START Data for this task

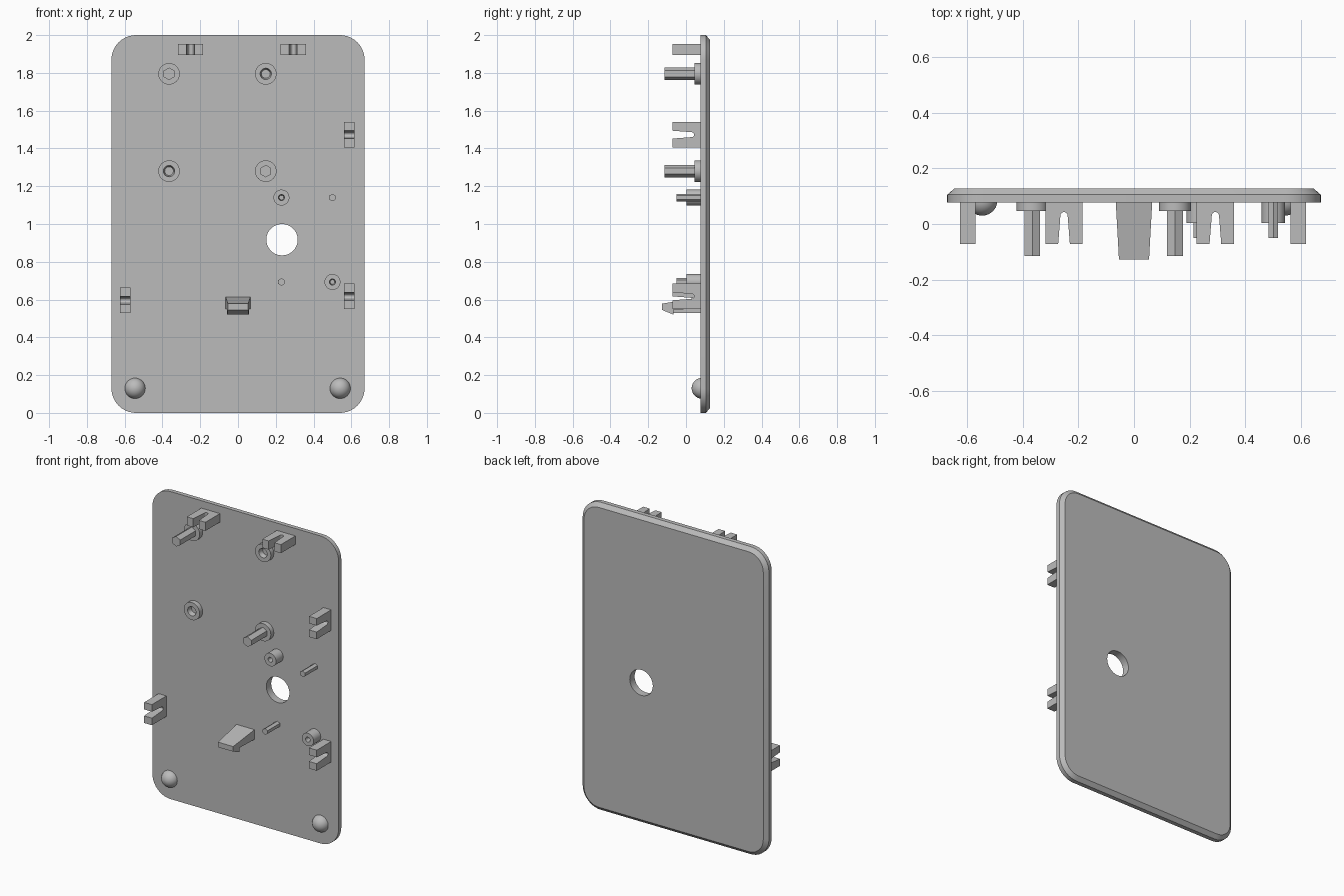
import bpy, bmesh
from math import sin, cos, pi, radians

cube = bpy.data.objects.get("Cube")
if cube:
    bpy.data.objects.remove(cube)

grey = bpy.data.materials.new("grey plastic")
grey.use_nodes = True
colour = (0.5, 0.5, 0.5, 1)
grey.diffuse_color = colour
grey.node_tree.nodes["Principled BSDF"].inputs["Base Color"].default_value = colour

FACE = 0.077   # front plane of the panel
ROOT = 0.09    # parts are rooted slightly inside the panel
BACK = 0.127


def finish(name, bm):
    bmesh.ops.recalc_face_normals(bm, faces=bm.faces)
    mesh = bpy.data.meshes.new(name)
    bm.to_mesh(mesh)
    bm.free()
    mesh.materials.append(grey)
    obj = bpy.data.objects.new(name, mesh)
    bpy.context.collection.objects.link(obj)
    return obj


def smooth(obj):
    bpy.ops.object.select_all(action='DESELECT')
    obj.select_set(True)
    bpy.context.view_layer.objects.active = obj
    bpy.ops.object.shade_smooth_by_angle(angle=radians(30))


def loft(name, rings, cap_start=True, cap_end=True):
    """Skin a list of equal-length point rings."""
    bm = bmesh.new()
    loops = [[bm.verts.new(p) for p in ring] for ring in rings]
    n = len(loops[0])
    for a, b in zip(loops, loops[1:]):
        for i in range(n):
            j = (i + 1) % n
            bm.faces.new((a[i], a[j], b[j], b[i]))
    if cap_start:
        bm.faces.new(loops[0])
    if cap_end:
        bm.faces.new(loops[-1])
    return finish(name, bm)


def turned(name, x, z, profile, sides=32, cap_end=True):
    """Turn a (radius, y) profile around an axis along y."""
    rings = [[(x + r * cos(pi / 2 + 2 * pi * i / sides), y,
               z + r * sin(pi / 2 + 2 * pi * i / sides)) for i in range(sides)]
             for r, y in profile]
    obj = loft(name, rings, cap_end=cap_end)
    if sides > 6:
        smooth(obj)
    return obj


def rounded_ring(inset, y, steps=10):
    """Rounded rectangle outline of the panel."""
    hx, hz, r = 0.67 - inset, 1 - inset, 0.13 - inset
    ring = []
    for q, (sx, sz) in enumerate([(1, 1), (-1, 1), (-1, -1), (1, -1)]):
        for k in range(steps + 1):
            a = pi / 2 * (q + k / steps)
            ring.append((sx * (hx - r) + r * cos(a), y,
                         1 + sz * (hz - r) + r * sin(a)))
    return ring


# Panel with chamfered back rim and a round through hole
panel = loft("panel", [rounded_ring(0, FACE), rounded_ring(0, 0.105),
                       rounded_ring(0.025, BACK)])
cutter = turned("hole_cutter", 0.233, 0.917, [(0.083, 0), (0.083, 0.2)], 48)
cutter.hide_render = True
cut = panel.modifiers.new("hole", 'BOOLEAN')
cut.operation = 'DIFFERENCE'
cut.solver = 'EXACT'
cut.object = cutter
bpy.ops.object.select_all(action='DESELECT')
bpy.context.view_layer.objects.active = panel
panel.select_set(True)
bpy.ops.object.modifier_apply(modifier="hole")
bpy.data.objects.remove(cutter)
smooth(panel)


# Posts: plain bosses carry a hexagonal pin, the others have a tapered socket
def socket(name, x, z, radius, top, hole):
    turned(name, x, z, [(radius, ROOT), (radius, top), (hole, top),
                        (hole * 0.75, FACE + 0.002)])


def pin(name, x, z, radius, tip):
    turned(name, x, z, [(radius, ROOT), (radius, tip)], 6)


for side, x, pin_z, socket_z in (("right", -0.365, 1.795, 1.28),
                                 ("left", 0.147, 1.28, 1.795)):
    turned(side + "_pin_boss", x, pin_z, [(0.057, ROOT), (0.057, 0.046)])
    pin(side + "_pin", x, pin_z, 0.033, -0.114)
    socket(side + "_socket_boss", x, socket_z, 0.057, 0.046, 0.03)

for side, x, pin_z, socket_z in (("inner", 0.23, 0.693, 1.14),
                                 ("outer", 0.5, 1.14, 0.693)):
    pin(side + "_small_pin", x, pin_z, 0.02, -0.05)
    socket(side + "_small_socket", x, socket_z, 0.042, 0.003, 0.016)


# Slotted clips: a block with a tapered, round-ended slot from the front
def clip(name, x, z, along_x, slot_shift=0.0):
    half, thick, tip, end = 0.067, 0.028, -0.072, 0.03
    outline = [(-half, ROOT), (-half, tip), (slot_shift - 0.021, tip)]
    for k in range(9):
        a = pi - pi * k / 8
        outline.append((slot_shift + 0.013 * cos(a), end + 0.013 * sin(a)))
    outline += [(slot_shift + 0.021, tip), (half, tip), (half, ROOT)]
    rings = []
    for t in (-thick, thick):
        if along_x:
            rings.append([(x + u, y, z + t) for u, y in outline])
        else:
            rings.append([(x + t, y, z + u) for u, y in outline])
    smooth(loft(name, rings))


clip("top_right_clip", -0.251, 1.924, True)
clip("top_left_clip", 0.292, 1.924, True)
clip("upper_left_clip", 0.589, 1.473, False)
clip("lower_left_clip", 0.589, 0.617, False)
clip("lower_right_clip", -0.597, 0.596, False)

# Snap latch: tapered arm with a hooked tip
arm = [(ROOT, 0.615), (-0.127, 0.578), (-0.127, 0.545),
       (-0.066, 0.52), (-0.066, 0.548), (ROOT, 0.55)]
loft("latch", [[(s * (0.054 + 0.011 * (y + 0.127) / 0.2), y, z) for y, z in arm]
               for s in (-1, 1)])

# Round feet at the lower corners
for side, x in (("right", -0.545), ("left", 0.541)):
    dome = [(0.055 * cos(a), 0.085 - 0.055 * sin(a))
            for a in [pi / 2 * k / 10 for k in range(10)]]
    turned(side + "_foot", x, 0.13, dome + [(0.001, 0.03)])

END Data for this task

**What you have to do:** From the listing above, repeat exactly the lines starting at the line that includes "rings = [[(x" and ending at the line that includes "smooth(panel)", with nothing outside that span.

**Answer section:**
    rings = [[(x + r * cos(pi / 2 + 2 * pi * i / sides), y,
               z + r * sin(pi / 2 + 2 * pi * i / sides)) for i in range(sides)]
             for r, y in profile]
    obj = loft(name, rings, cap_end=cap_end)
    if sides > 6:
        smooth(obj)
    return obj


def rounded_ring(inset, y, steps=10):
    """Rounded rectangle outline of the panel."""
    hx, hz, r = 0.67 - inset, 1 - inset, 0.13 - inset
    ring = []
    for q, (sx, sz) in enumerate([(1, 1), (-1, 1), (-1, -1), (1, -1)]):
        for k in range(steps + 1):
            a = pi / 2 * (q + k / steps)
            ring.append((sx * (hx - r) + r * cos(a), y,
                         1 + sz * (hz - r) + r * sin(a)))
    return ring


# Panel with chamfered back rim and a round through hole
panel = loft("panel", [rounded_ring(0, FACE), rounded_ring(0, 0.105),
                       rounded_ring(0.025, BACK)])
cutter = turned("hole_cutter", 0.233, 0.917, [(0.083, 0), (0.083, 0.2)], 48)
cutter.hide_render = True
cut = panel.modifiers.new("hole", 'BOOLEAN')
cut.operation = 'DIFFERENCE'
cut.solver = 'EXACT'
cut.object = cutter
bpy.ops.object.select_all(action='DESELECT')
bpy.context.view_layer.objects.active = panel
panel.select_set(True)
bpy.ops.object.modifier_apply(modifier="hole")
bpy.data.objects.remove(cutter)
smooth(panel)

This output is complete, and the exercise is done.